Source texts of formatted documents

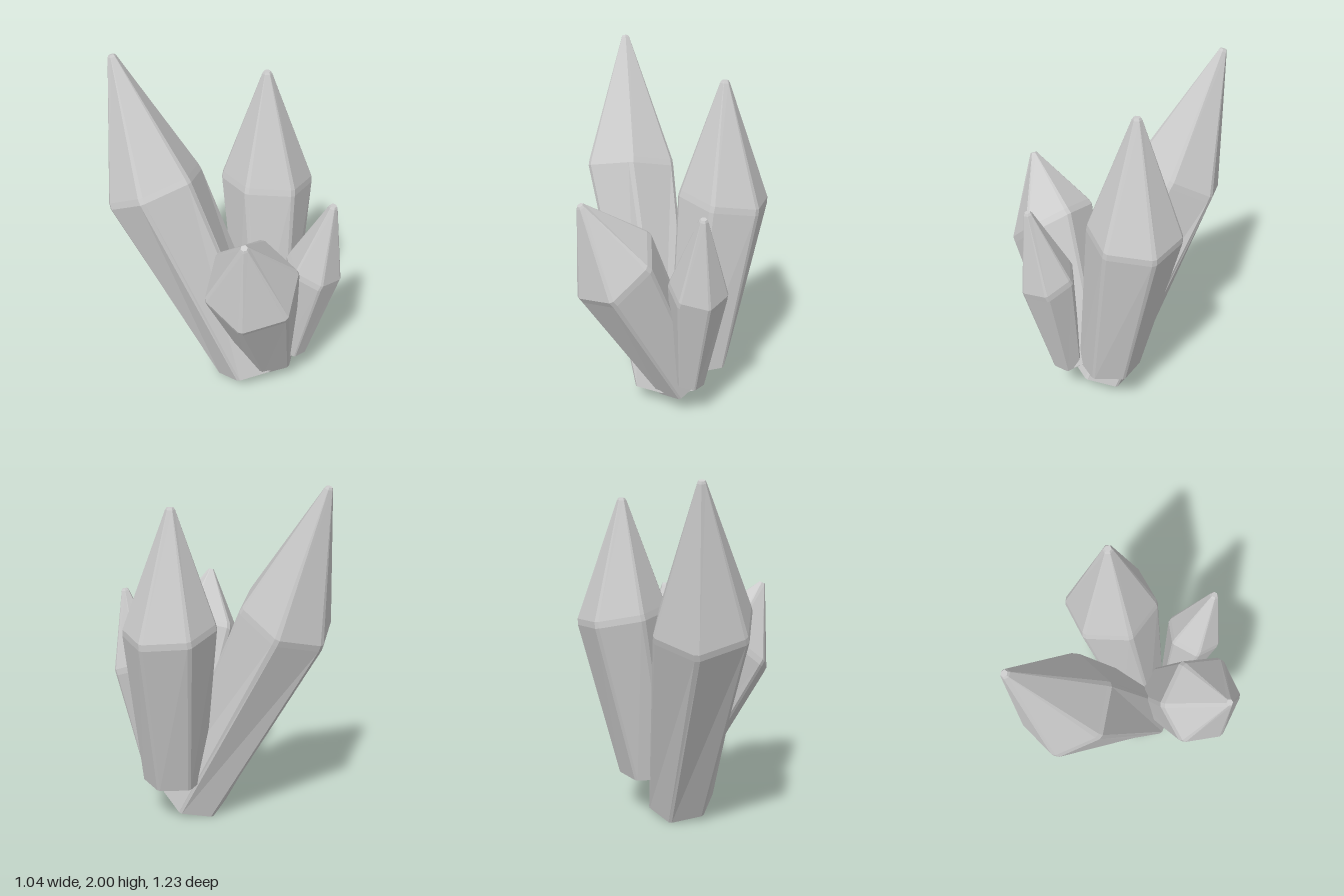
import * as THREE from 'three';

// The shafts are hollow and open underneath, so both sides show.
const material = new THREE.MeshStandardMaterial({
  color: 0xcccccc, flatShading: true, side: THREE.DoubleSide,
});
const SIDES = 6;
const BEVEL = 0.05; // half-angle of the narrow strip along each long edge

// Six-sided ring with chamfered corners, perpendicular to the normal.
function ring(center, normal, corner, radius) {
  const u = corner.clone().addScaledVector(normal, -corner.dot(normal)).normalize();
  const w = normal.clone().cross(u);
  const points = [];
  for (let i = 0; i < SIDES; i++) {
    for (const s of [-1, 1]) {
      const a = (i * 2 * Math.PI) / SIDES + s * BEVEL;
      points.push(center.clone()
        .addScaledVector(u, radius * Math.cos(a))
        .addScaledVector(w, radius * Math.sin(a)));
    }
  }
  return points;
}

// Skin a stack of rings and close the top with a fan.
function loft(rings) {
  const n = rings[0].length;
  const index = [];
  for (let r = 0; r < rings.length - 1; r++) {
    for (let i = 0; i < n; i++) {
      const a = r * n + i, b = r * n + ((i + 1) % n);
      index.push(a, b, b + n, a, b + n, a + n);
    }
  }
  const top = (rings.length - 1) * n;
  for (let i = 1; i < n - 1; i++) index.push(top, top + i, top + i + 1);
  const indexed = new THREE.BufferGeometry().setFromPoints(rings.flat());
  indexed.setIndex(index);
  const geometry = indexed.toNonIndexed();
  geometry.computeVertexNormals();
  return geometry;
}

const vec = (p) => new THREE.Vector3(...p);

// Tapered shaft widening to a shoulder, then a long point with a blunt tip.
// Base and shoulder each have a centre, a normal, a corner direction and a radius.
function crystal({ name, base, shoulder, tip }) {
  const s = vec(shoulder.at), t = vec(tip.at);
  const shoulderNormal = vec(shoulder.normal).normalize();
  const shoulderCorner = vec(shoulder.corner);
  const point = t.clone().sub(s).normalize();
  const mesh = new THREE.Mesh(loft([
    ring(vec(base.at), vec(base.normal).normalize(), vec(base.corner), base.radius),
    ring(s.clone().addScaledVector(shoulderNormal, -0.018), shoulderNormal, shoulderCorner, shoulder.radius),
    ring(s.clone().addScaledVector(shoulderNormal, 0.018), shoulderNormal, shoulderCorner, shoulder.radius * 0.98),
    ring(t.clone().addScaledVector(point, -0.012), point, shoulderCorner, tip.radius),
    ring(t, point, shoulderCorner, tip.radius * 0.7),
  ]), material);
  mesh.name = name;
  return mesh;
}

export function createModel() {
  const group = new THREE.Group();
  group.name = 'crystalCluster';
  const crystals = [
    {
      name: 'tallBackCrystal',
      base: { at: [-0.055, 0.072, 0.13], normal: [0.05, 1, -0.37], corner: [-0.03, 0.075, 0.2], radius: 0.197 },
      shoulder: { at: [-0.27, 1.28, -0.38], normal: [0, 1, -0.54], corner: [0.015, 0.13, 0.25], radius: 0.275 },
      tip: { at: [-0.298, 2.0, -0.612], radius: 0.024 },
    },
    {
      name: 'leftCrystal',
      base: { at: [0.135, 0.26, 0.105], normal: [0, 1, 0], corner: [0.25, 0, -0.08], radius: 0.18 },
      shoulder: { at: [0.262, 1.24, -0.015], normal: [0.16, 1, -0.04], corner: [0.25, -0.04, -0.055], radius: 0.257 },
      tip: { at: [0.252, 1.89, -0.025], radius: 0.026 },
    },
    {
      name: 'leaningRightCrystal',
      base: { at: [0.02, 0.21, 0.225], normal: [-0.65, 1, 0.43], corner: [0, -0.07, 0.16], radius: 0.163 },
      shoulder: { at: [-0.33, 1.0, 0.365], normal: [-0.7, 1, 0.47], corner: [0.01, -0.11, 0.25], radius: 0.255 },
      tip: { at: [-0.483, 1.38, 0.438], radius: 0.025 },
    },
    {
      name: 'smallFrontCrystal',
      base: { at: [0.07, 0.255, 0.352], normal: [0.17, 1, 0], corner: [0.145, 0, 0.02], radius: 0.088 },
      shoulder: { at: [0.113, 0.9, 0.447], normal: [0.17, 1, 0.35], corner: [0.145, -0.02, 0.02], radius: 0.16 },
      tip: { at: [0.132, 1.345, 0.53], radius: 0.024 },
    },
  ];
  for (const c of crystals) group.add(crystal(c));
  return group;
}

▸ TASK INSTRUCTIONS
Output each line of the records exactly. Any picture is skipped.

▸ SOLVED EXERCISE
import * as THREE from 'three';

// The shafts are hollow and open underneath, so both sides show.
const material = new THREE.MeshStandardMaterial({
  color: 0xcccccc, flatShading: true, side: THREE.DoubleSide,
});
const SIDES = 6;
const BEVEL = 0.05; // half-angle of the narrow strip along each long edge

// Six-sided ring with chamfered corners, perpendicular to the normal.
function ring(center, normal, corner, radius) {
  const u = corner.clone().addScaledVector(normal, -corner.dot(normal)).normalize();
  const w = normal.clone().cross(u);
  const points = [];
  for (let i = 0; i < SIDES; i++) {
    for (const s of [-1, 1]) {
      const a = (i * 2 * Math.PI) / SIDES + s * BEVEL;
      points.push(center.clone()
        .addScaledVector(u, radius * Math.cos(a))
        .addScaledVector(w, radius * Math.sin(a)));
    }
  }
  return points;
}

// Skin a stack of rings and close the top with a fan.
function loft(rings) {
  const n = rings[0].length;
  const index = [];
  for (let r = 0; r < rings.length - 1; r++) {
    for (let i = 0; i < n; i++) {
      const a = r * n + i, b = r * n + ((i + 1) % n);
      index.push(a, b, b + n, a, b + n, a + n);
    }
  }
  const top = (rings.length - 1) * n;
  for (let i = 1; i < n - 1; i++) index.push(top, top + i, top + i + 1);
  const indexed = new THREE.BufferGeometry().setFromPoints(rings.flat());
  indexed.setIndex(index);
  const geometry = indexed.toNonIndexed();
  geometry.computeVertexNormals();
  return geometry;
}

const vec = (p) => new THREE.Vector3(...p);

// Tapered shaft widening to a shoulder, then a long point with a blunt tip.
// Base and shoulder each have a centre, a normal, a corner direction and a radius.
function crystal({ name, base, shoulder, tip }) {
  const s = vec(shoulder.at), t = vec(tip.at);
  const shoulderNormal = vec(shoulder.normal).normalize();
  const shoulderCorner = vec(shoulder.corner);
  const point = t.clone().sub(s).normalize();
  const mesh = new THREE.Mesh(loft([
    ring(vec(base.at), vec(base.normal).normalize(), vec(base.corner), base.radius),
    ring(s.clone().addScaledVector(shoulderNormal, -0.018), shoulderNormal, shoulderCorner, shoulder.radius),
    ring(s.clone().addScaledVector(shoulderNormal, 0.018), shoulderNormal, shoulderCorner, shoulder.radius * 0.98),
    ring(t.clone().addScaledVector(point, -0.012), point, shoulderCorner, tip.radius),
    ring(t, point, shoulderCorner, tip.radius * 0.7),
  ]), material);
  mesh.name = name;
  return mesh;
}

export function createModel() {
  const group = new THREE.Group();
  group.name = 'crystalCluster';
  const crystals = [
    {
      name: 'tallBackCrystal',
      base: { at: [-0.055, 0.072, 0.13], normal: [0.05, 1, -0.37], corner: [-0.03, 0.075, 0.2], radius: 0.197 },
      shoulder: { at: [-0.27, 1.28, -0.38], normal: [0, 1, -0.54], corner: [0.015, 0.13, 0.25], radius: 0.275 },
      tip: { at: [-0.298, 2.0, -0.612], radius: 0.024 },
    },
    {
      name: 'leftCrystal',
      base: { at: [0.135, 0.26, 0.105], normal: [0, 1, 0], corner: [0.25, 0, -0.08], radius: 0.18 },
      shoulder: { at: [0.262, 1.24, -0.015], normal: [0.16, 1, -0.04], corner: [0.25, -0.04, -0.055], radius: 0.257 },
      tip: { at: [0.252, 1.89, -0.025], radius: 0.026 },
    },
    {
      name: 'leaningRightCrystal',
      base: { at: [0.02, 0.21, 0.225], normal: [-0.65, 1, 0.43], corner: [0, -0.07, 0.16], radius: 0.163 },
      shoulder: { at: [-0.33, 1.0, 0.365], normal: [-0.7, 1, 0.47], corner: [0.01, -0.11, 0.25], radius: 0.255 },
      tip: { at: [-0.483, 1.38, 0.438], radius: 0.025 },
    },
    {
      name: 'smallFrontCrystal',
      base: { at: [0.07, 0.255, 0.352], normal: [0.17, 1, 0], corner: [0.145, 0, 0.02], radius: 0.088 },
      shoulder: { at: [0.113, 0.9, 0.447], normal: [0.17, 1, 0.35], corner: [0.145, -0.02, 0.02], radius: 0.16 },
      tip: { at: [0.132, 1.345, 0.53], radius: 0.024 },
    },
  ];
  for (const c of crystals) group.add(crystal(c));
  return group;
}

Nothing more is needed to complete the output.